Your task is to set down the line containing "dome if not" and every later line of the entries, word for word, including the last.
+--
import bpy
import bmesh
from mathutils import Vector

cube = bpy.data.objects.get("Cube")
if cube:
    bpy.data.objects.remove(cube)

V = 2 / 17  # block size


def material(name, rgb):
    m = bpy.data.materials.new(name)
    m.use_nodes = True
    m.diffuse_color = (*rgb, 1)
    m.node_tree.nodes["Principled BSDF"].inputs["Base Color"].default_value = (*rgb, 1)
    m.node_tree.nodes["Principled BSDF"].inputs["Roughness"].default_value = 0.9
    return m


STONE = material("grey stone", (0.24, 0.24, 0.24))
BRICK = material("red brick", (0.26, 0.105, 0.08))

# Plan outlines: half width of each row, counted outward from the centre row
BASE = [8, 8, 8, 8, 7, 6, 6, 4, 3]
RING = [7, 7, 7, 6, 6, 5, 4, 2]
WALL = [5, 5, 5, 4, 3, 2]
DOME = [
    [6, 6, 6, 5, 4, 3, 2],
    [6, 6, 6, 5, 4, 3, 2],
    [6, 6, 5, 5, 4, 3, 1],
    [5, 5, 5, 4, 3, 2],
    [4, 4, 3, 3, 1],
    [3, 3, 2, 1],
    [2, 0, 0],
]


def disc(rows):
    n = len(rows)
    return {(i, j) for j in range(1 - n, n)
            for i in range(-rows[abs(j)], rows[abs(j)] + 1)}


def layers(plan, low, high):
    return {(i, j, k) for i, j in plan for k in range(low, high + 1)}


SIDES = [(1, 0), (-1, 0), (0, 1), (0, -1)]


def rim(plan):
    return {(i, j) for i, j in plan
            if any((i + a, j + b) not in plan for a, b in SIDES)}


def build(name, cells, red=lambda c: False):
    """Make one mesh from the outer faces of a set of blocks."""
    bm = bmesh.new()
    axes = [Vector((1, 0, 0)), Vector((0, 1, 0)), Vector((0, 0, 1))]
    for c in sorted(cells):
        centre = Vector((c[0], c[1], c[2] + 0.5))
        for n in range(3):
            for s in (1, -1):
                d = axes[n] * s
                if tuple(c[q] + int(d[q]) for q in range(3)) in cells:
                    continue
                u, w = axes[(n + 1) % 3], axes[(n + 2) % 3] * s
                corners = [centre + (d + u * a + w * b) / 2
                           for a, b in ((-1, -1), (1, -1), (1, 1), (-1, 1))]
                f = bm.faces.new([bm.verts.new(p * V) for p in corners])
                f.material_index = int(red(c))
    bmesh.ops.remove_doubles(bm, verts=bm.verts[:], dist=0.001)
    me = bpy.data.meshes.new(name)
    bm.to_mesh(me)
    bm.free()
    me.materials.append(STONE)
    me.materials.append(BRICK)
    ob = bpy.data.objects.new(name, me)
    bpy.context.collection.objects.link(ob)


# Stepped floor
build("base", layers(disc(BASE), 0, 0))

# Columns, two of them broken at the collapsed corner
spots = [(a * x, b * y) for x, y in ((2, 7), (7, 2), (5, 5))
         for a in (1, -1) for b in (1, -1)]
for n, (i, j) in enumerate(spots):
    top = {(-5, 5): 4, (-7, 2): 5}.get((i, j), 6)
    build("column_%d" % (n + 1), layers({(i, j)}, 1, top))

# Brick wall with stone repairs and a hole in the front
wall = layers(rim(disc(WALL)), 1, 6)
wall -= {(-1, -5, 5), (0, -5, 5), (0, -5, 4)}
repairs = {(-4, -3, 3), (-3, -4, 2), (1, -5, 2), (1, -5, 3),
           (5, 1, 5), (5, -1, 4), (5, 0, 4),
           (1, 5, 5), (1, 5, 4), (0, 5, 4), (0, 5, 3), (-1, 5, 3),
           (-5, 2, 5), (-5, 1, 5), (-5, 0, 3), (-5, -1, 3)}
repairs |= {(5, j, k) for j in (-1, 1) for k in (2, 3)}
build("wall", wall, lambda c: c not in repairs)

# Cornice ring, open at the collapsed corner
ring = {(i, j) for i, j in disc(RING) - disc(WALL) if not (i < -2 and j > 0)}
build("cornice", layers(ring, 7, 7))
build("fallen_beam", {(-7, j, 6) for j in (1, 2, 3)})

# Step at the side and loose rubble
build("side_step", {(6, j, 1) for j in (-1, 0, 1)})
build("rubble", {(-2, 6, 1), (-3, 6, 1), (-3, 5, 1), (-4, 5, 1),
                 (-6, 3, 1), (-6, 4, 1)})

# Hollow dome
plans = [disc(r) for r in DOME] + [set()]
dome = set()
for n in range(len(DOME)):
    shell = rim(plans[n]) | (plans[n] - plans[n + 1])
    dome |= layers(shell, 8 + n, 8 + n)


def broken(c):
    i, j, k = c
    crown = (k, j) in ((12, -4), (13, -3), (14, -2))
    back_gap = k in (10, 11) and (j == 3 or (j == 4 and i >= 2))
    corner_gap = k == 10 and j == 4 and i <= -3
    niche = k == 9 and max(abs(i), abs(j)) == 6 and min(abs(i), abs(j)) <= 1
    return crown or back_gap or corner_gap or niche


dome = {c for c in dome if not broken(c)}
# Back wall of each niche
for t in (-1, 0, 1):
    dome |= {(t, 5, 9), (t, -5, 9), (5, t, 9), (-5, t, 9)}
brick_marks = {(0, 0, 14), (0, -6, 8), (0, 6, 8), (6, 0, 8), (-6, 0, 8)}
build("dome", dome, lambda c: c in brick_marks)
+--
YOUR SOLUTION >>
dome = {c for c in dome if not broken(c)}
# Back wall of each niche
for t in (-1, 0, 1):
    dome |= {(t, 5, 9), (t, -5, 9), (5, t, 9), (-5, t, 9)}
brick_marks = {(0, 0, 14), (0, -6, 8), (0, 6, 8), (6, 0, 8), (-6, 0, 8)}
build("dome", dome, lambda c: c in brick_marks)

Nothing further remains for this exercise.